Kaci Hickox, the nurse who recently returned from treating Ebola patients in West Africa, vowed to fight Maine officials who are seeking a court order to force her to self-quarantine at home.
Hickox, who is holed up in a house in the town of Fort Kent, gave the state until Thursday to let her move freely and threatened to take the matter to court herself. But Maine Health Commissioner Mary Mayhew said at a news conference Wednesday afternoon that "when it is made clear by an individual in this risk category that they do not intend to voluntarily stay at home for the remaining 21 days, we will immediate see a court order."
Mayhew didn't use Hickox's name because of privacy regulations, but Hickox is the only person in the state known to have had direct exposure to Ebola patients. Asked specifically about Hickox's case, Mayhew replied, "We will make it mandatory."
Hickox emerged from her home Wednesday to tell reporters that she and her attorneys had been in negotiations all day with state officials but that the impasse remained.
"They will not allow me to leave my house and have any interaction with the public, even though I am completely healthy and symptom-free," Hickox said as her boyfriend stood beside her — and as a state trooper who has her under surveillance looked on.
If the state does go to court to force her to stay isolated until Nov. 10, "then I will challenge those legal actions," she said. "I'm not willing to stand here and let my civil rights be violated when it's not science-based."
Earlier Wednesday, Maine Gov. Paul LePage said he was drawing up papers to ask a judge to help him enforce the quarantine.
In an interview on TODAY, she vowed not to be "bullied around by politicians and be forced to stay in my home when I am not a risk to the American public." She said she has been symptom-free since she landed at Newark, New Jersey, on Friday.
Hickox was kept in an isolation tent for three days after she returned to the U.S. New Jersey Gov. Chris Christie let her go on Monday, and she was driven to Maine, which imposed its own quarantine.
"My concern is the same concerns we've always had, the concern about 21-day incubation period, and I just want to protect Maine from that," he said. "If the court says not to worry, hey, don't worry."
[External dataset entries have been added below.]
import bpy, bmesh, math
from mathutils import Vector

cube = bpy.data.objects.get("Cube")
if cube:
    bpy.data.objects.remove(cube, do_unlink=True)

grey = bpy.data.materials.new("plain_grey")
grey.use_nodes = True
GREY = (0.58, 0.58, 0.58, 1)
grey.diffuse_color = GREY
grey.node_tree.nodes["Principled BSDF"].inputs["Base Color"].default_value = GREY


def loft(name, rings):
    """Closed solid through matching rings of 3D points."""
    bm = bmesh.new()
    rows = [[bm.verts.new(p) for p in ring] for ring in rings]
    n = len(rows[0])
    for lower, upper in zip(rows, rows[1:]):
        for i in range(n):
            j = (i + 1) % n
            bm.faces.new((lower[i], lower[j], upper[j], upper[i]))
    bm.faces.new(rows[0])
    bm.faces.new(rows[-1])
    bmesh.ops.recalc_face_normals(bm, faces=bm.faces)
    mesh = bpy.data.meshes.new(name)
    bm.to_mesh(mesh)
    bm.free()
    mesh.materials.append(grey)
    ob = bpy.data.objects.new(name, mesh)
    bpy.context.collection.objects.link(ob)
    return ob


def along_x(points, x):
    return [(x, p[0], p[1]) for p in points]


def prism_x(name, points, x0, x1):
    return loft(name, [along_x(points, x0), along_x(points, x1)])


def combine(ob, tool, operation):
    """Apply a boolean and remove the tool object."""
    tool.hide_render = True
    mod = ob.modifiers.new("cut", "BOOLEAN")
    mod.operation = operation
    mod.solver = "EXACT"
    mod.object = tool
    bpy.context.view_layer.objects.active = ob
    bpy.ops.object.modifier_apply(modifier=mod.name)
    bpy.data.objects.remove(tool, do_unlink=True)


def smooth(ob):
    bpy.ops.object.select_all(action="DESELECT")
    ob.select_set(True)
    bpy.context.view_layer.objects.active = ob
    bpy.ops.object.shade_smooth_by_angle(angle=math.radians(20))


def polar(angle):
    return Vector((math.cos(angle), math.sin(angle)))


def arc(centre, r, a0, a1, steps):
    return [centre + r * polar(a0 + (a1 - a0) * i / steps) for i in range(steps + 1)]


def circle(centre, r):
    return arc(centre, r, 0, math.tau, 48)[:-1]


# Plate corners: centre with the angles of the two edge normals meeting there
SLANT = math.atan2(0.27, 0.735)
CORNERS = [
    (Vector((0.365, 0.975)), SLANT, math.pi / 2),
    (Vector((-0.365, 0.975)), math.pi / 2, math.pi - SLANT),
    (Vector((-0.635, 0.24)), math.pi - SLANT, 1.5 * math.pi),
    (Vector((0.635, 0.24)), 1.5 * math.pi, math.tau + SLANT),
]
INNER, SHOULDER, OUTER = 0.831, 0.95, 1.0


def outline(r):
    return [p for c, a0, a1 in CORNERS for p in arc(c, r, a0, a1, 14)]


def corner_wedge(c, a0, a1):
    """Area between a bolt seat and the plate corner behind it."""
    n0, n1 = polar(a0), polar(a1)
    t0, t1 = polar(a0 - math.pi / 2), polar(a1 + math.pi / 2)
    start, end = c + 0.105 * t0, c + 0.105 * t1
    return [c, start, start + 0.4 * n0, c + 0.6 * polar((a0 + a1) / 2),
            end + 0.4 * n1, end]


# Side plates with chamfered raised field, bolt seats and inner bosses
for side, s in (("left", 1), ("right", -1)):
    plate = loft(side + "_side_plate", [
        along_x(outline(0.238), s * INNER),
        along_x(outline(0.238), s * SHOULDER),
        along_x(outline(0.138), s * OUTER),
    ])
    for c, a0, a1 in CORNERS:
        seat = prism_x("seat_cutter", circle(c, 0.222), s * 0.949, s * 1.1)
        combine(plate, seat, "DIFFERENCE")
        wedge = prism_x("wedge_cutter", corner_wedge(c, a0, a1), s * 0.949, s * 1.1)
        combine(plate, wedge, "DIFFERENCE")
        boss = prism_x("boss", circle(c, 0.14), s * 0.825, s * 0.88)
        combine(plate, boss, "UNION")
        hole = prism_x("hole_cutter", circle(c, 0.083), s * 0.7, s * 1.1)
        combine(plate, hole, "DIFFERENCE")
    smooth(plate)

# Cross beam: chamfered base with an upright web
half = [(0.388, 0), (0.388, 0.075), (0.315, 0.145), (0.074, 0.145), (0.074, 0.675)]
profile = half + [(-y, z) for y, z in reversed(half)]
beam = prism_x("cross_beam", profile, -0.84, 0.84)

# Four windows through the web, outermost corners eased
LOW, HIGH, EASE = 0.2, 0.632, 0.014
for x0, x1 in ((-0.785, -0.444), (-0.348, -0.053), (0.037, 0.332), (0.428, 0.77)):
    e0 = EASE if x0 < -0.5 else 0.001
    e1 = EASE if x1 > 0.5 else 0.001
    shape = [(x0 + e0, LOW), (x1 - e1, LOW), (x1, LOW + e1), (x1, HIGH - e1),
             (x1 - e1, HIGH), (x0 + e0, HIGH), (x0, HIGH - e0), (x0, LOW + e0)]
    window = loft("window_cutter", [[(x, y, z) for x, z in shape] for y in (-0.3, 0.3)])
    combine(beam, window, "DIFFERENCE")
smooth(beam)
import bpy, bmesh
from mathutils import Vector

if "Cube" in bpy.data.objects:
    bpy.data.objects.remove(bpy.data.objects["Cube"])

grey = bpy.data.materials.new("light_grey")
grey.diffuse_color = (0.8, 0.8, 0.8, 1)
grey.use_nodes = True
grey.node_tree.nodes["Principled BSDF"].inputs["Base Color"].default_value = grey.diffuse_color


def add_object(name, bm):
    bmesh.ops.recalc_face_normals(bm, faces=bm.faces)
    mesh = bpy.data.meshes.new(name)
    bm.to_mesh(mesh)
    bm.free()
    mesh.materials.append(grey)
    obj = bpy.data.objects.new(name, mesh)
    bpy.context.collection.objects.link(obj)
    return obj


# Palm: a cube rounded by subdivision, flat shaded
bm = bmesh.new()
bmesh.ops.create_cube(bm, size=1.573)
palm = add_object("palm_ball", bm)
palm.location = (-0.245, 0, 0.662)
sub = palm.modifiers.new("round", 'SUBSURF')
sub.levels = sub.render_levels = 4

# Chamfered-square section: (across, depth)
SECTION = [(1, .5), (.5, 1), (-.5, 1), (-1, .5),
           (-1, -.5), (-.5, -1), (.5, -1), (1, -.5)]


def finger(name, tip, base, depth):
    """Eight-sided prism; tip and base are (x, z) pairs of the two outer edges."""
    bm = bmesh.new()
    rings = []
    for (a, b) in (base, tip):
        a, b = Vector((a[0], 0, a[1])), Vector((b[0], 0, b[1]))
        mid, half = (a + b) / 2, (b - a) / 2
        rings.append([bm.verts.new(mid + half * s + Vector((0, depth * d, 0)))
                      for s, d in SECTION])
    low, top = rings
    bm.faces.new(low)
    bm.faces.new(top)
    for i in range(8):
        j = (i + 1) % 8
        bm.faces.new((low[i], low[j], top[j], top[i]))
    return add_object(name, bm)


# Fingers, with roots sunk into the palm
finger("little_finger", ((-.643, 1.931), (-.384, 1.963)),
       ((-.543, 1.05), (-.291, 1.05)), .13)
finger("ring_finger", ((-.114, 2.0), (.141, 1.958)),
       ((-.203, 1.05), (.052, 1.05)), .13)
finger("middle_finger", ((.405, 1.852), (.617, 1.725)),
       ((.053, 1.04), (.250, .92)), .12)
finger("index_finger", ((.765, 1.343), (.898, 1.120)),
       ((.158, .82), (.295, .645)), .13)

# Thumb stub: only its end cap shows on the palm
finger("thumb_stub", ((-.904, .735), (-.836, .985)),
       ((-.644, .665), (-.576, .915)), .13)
A handful of states have gone further than federal health officials and ordered quarantines for health workers returning from Ebola-stricken countries in Africa, even when they show no symptoms and therefore would not be contagious anyway.
World health organizations and U.S. infectious-disease experts have called the additional state measures unnecessary and say they could make the outbreak worse in Africa by discouraging Americans from volunteering to go there and help.
Mayhew said that "ideally," the request for a court order would be filed Wednesday. In that case, a hearing would likely fall Monday, Hickox's lawyer, Norman Siegel, told NBC News — the day before voters decide whether to elect LePage to a second term.
"The ball is in their court," he said. "They have to decide what they're going to do."
Doctors Without Borders, the international aid group that has been on the front lines of the fight against Ebola, sided with Hickox, saying in a statement that her quarantine "is not based upon established medical science."
"Quarantine will only undermine efforts to curb the epidemic at its source in West Africa," said the group, which said Hickox has worked with it in numerous countries.
Editor's note: An earlier version of this story incorrectly reported that the state trooper said Kaci Hickox would be arrested if she left the home.
- Disease Wars: Why U.S. Ebola Fight Should Shift to Africa
- Liberia President: Quarantines Are an Overreaction